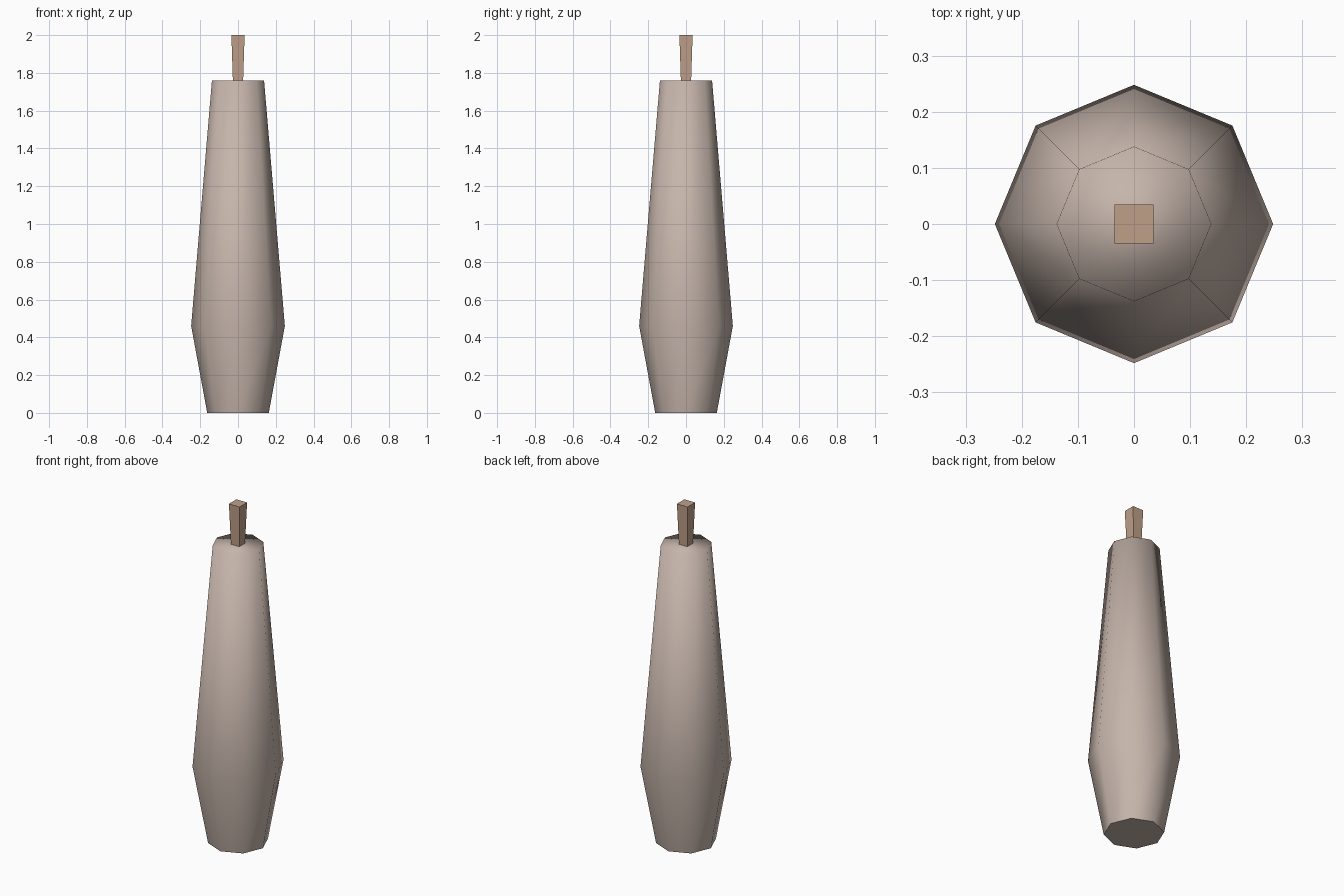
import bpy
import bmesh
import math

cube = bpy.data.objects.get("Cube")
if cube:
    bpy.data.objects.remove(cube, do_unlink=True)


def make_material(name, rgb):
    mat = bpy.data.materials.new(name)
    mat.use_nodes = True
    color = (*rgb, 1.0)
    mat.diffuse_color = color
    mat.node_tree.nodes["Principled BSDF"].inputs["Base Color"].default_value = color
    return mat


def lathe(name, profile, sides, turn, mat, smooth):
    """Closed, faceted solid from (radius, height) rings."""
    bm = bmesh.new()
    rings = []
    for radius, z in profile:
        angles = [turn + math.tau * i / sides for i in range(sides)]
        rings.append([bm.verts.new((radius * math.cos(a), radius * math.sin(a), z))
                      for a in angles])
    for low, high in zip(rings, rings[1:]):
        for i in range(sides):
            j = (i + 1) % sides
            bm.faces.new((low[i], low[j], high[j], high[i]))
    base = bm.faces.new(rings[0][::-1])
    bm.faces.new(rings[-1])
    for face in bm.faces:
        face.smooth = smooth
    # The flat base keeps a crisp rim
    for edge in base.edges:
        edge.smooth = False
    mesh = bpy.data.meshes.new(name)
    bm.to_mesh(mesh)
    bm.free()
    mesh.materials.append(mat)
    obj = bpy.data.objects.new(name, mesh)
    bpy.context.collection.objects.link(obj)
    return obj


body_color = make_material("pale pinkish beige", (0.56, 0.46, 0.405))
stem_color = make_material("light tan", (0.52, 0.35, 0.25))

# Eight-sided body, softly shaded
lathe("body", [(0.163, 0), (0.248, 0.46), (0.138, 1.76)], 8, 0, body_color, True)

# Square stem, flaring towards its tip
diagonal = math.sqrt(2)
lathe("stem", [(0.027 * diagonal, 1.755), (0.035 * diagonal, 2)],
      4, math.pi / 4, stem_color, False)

EXERCISE:
Each record above should be retyped exactly, with no pictures carried over.

RESULT:
import bpy
import bmesh
import math

cube = bpy.data.objects.get("Cube")
if cube:
    bpy.data.objects.remove(cube, do_unlink=True)


def make_material(name, rgb):
    mat = bpy.data.materials.new(name)
    mat.use_nodes = True
    color = (*rgb, 1.0)
    mat.diffuse_color = color
    mat.node_tree.nodes["Principled BSDF"].inputs["Base Color"].default_value = color
    return mat


def lathe(name, profile, sides, turn, mat, smooth):
    """Closed, faceted solid from (radius, height) rings."""
    bm = bmesh.new()
    rings = []
    for radius, z in profile:
        angles = [turn + math.tau * i / sides for i in range(sides)]
        rings.append([bm.verts.new((radius * math.cos(a), radius * math.sin(a), z))
                      for a in angles])
    for low, high in zip(rings, rings[1:]):
        for i in range(sides):
            j = (i + 1) % sides
            bm.faces.new((low[i], low[j], high[j], high[i]))
    base = bm.faces.new(rings[0][::-1])
    bm.faces.new(rings[-1])
    for face in bm.faces:
        face.smooth = smooth
    # The flat base keeps a crisp rim
    for edge in base.edges:
        edge.smooth = False
    mesh = bpy.data.meshes.new(name)
    bm.to_mesh(mesh)
    bm.free()
    mesh.materials.append(mat)
    obj = bpy.data.objects.new(name, mesh)
    bpy.context.collection.objects.link(obj)
    return obj


body_color = make_material("pale pinkish beige", (0.56, 0.46, 0.405))
stem_color = make_material("light tan", (0.52, 0.35, 0.25))

# Eight-sided body, softly shaded
lathe("body", [(0.163, 0), (0.248, 0.46), (0.138, 1.76)], 8, 0, body_color, True)

# Square stem, flaring towards its tip
diagonal = math.sqrt(2)
lathe("stem", [(0.027 * diagonal, 1.755), (0.035 * diagonal, 2)],
      4, math.pi / 4, stem_color, False)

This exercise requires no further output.